The person executing the test case needs the Post-conditions field to know how to restore the system to its original state and not interfere with subsequent testing. For example, if the test case adds a customer, the tester might need to remove that customer. In many systems it is not possible to add two customers containing the same data. If you do not remove the customer, it is not possible to execute the test case again. Removing the newly-added customer after executing the test steps is a typical post-condition.
If the test case involves deleting a login account, you may need to recreate it. If the same post-conditions is used in several test cases it’s more efficient to move it to a test run or test specification instead of adding it to each test case.
You can enter test data directly in the test data field, or refer to a separate file that contains test data for one or more test cases. For example, you can store test data in a text file or in an Excel spreadsheet.
By using a test data file, you avoid hard coding test data in the test case, so a single test case can be used to test several sets of test data.
Priority indicates how urgent and/or important a test case is. All test cases can’t be of equally high priority, and priority can help determine the order in which you run them.
Priority is also useful when you run up against time constraints during test execution – you can just run the highest priority test cases, for example.

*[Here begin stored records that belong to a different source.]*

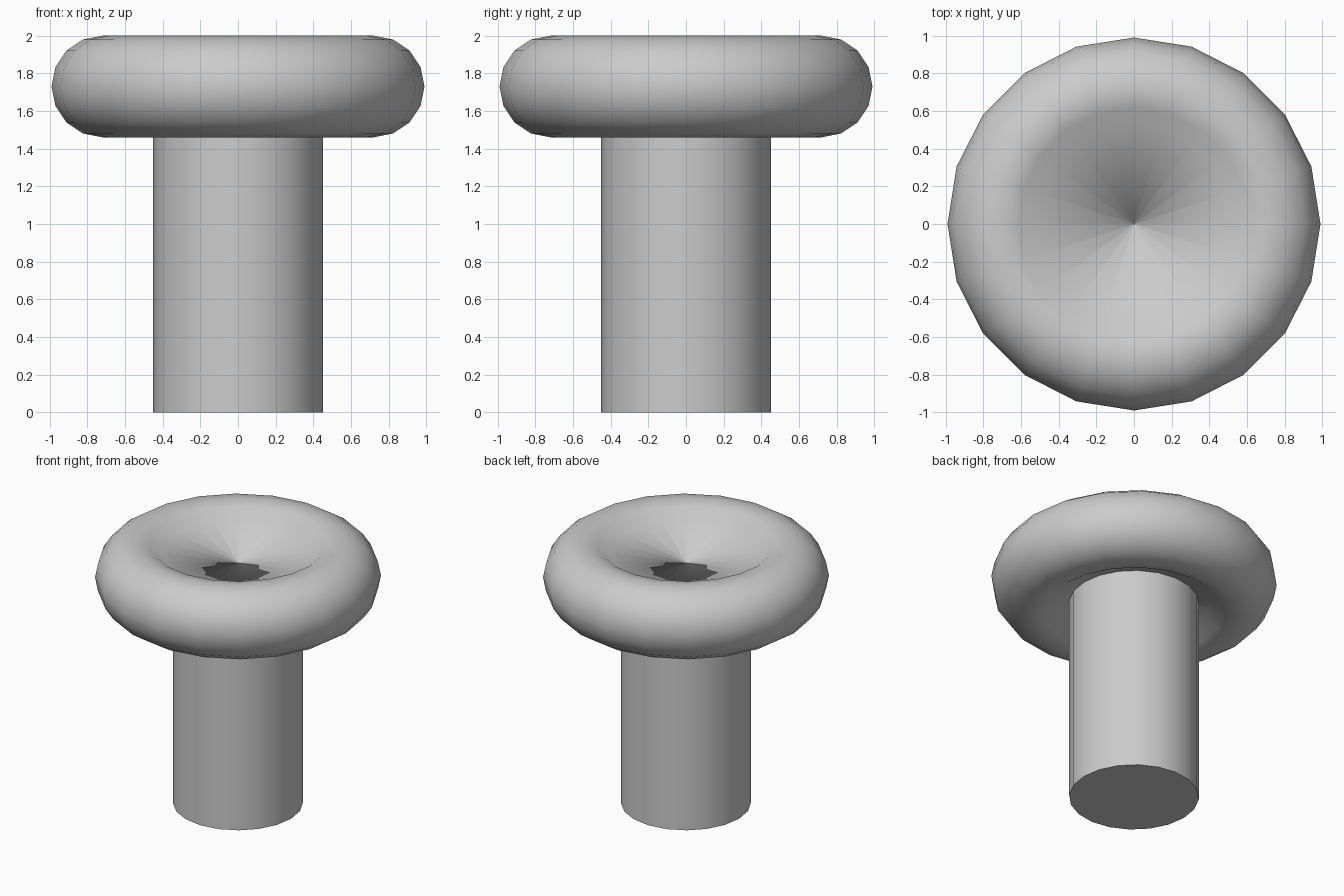
import bpy, math

if "Cube" in bpy.data.objects:
    bpy.data.objects.remove(bpy.data.objects["Cube"])

SIDES = 20


def lathe(name, profile, closed):
    """Spin (radius, z) points around z; open profiles get flat end caps."""
    n = len(profile)
    verts = [(r * math.cos(2 * math.pi * i / SIDES), r * math.sin(2 * math.pi * i / SIDES), z)
             for i in range(SIDES) for r, z in profile]
    faces = []
    for i in range(SIDES):
        a, b = i * n, (i + 1) % SIDES * n
        for j in range(n if closed else n - 1):
            k = (j + 1) % n
            faces.append((a + j, b + j, b + k, a + k))
    if not closed:
        faces.append([i * n for i in reversed(range(SIDES))])
        faces.append([i * n + n - 1 for i in range(SIDES)])
    mesh = bpy.data.meshes.new(name)
    mesh.from_pydata(verts, [], faces)
    obj = bpy.data.objects.new(name, mesh)
    bpy.context.collection.objects.link(obj)
    bpy.ops.object.select_all(action='DESELECT')
    obj.select_set(True)
    bpy.context.view_layer.objects.active = obj
    return obj


# straight round stem, its top hidden in the cushion
lathe("stem", [(0.45, 0), (0.45, 1.65)], False)
bpy.ops.object.shade_smooth_by_angle(angle=math.radians(40))

# ring cushion: tube profile whose inner points are pinched to the axis
tube = []
for k in range(-8, 8):
    t = 2 * math.pi * k / 16
    r = 0.72 + 0.27 * math.cos(t)
    z = 1.73 + 0.27 * math.sin(t)
    tube.append((r if r > 0.5 else 0.003, z))
lathe("cushion", tube, True)
bpy.ops.object.shade_smooth()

You can use a simple scale like high/medium/low, or the MoSCoW scale (Must, Should, Could, or Won’t be executed).
Priority should naturally be based on requirements, but if the requirements aren’t already prioritized, the test group should propose a prioritization that the client reviews and approves.
This section refers to the requirement that the test case is testing (for example “14″ if the test case tests requirement ID 14).
By using specific references to particular requirements, you can create a traceability matrix that, among other things, can show you whether you have test cases that cover all requirements.
With a test management tool it’s easy to create and maintain references to requirements, test cases, and defect reports.
The field for Version contains the test case version number (not the system version number!). It’s used because the conditions for the test case may change when the test case changes.
A defect might not be caused by a problem in the system, but by the tester using an outdated version of the test case.
The (first and last) name of the person who wrote the test case. People reading the test case may want to contact the author to ask questions or get clarification.
The part(s) of the system related to the test case. Sometimes also called program or component.
Fields which are not included in the test case
The following fields aren’t normally included in the test case since they are typically handled by a test management tool or manually documented in a test log if a tool is not used.
The reason this information doesn’t belong in a test case is that test cases contain static information which doesn’t change. The result of the test run is dynamic information that changes every time the test case is run.
Mixing static and dynamic information is a huge challenge, especially if you use Word and Excel for test and requirements management. However, if you’re using a test management tool such as ReQtest, it will probably be able to integrate static and dynamic information effectively.
Actual results (outcome)
Either “Approved” or the ID number of the defect report.
Name or signature
Details about which tester conducted the test case.
Date the test case was performed.
A good template will make it easier for you to write good test cases, but of course, there’s no guarantee that your test cases will be any good just because you used a good template.
You need to base your test cases on a variety of testing techniques, and have them reviewed by qualified team members. Developing test cases in pairs is one effective way to improve quality although many others exist. Meanwhile, you can also learn how to write effective test cases.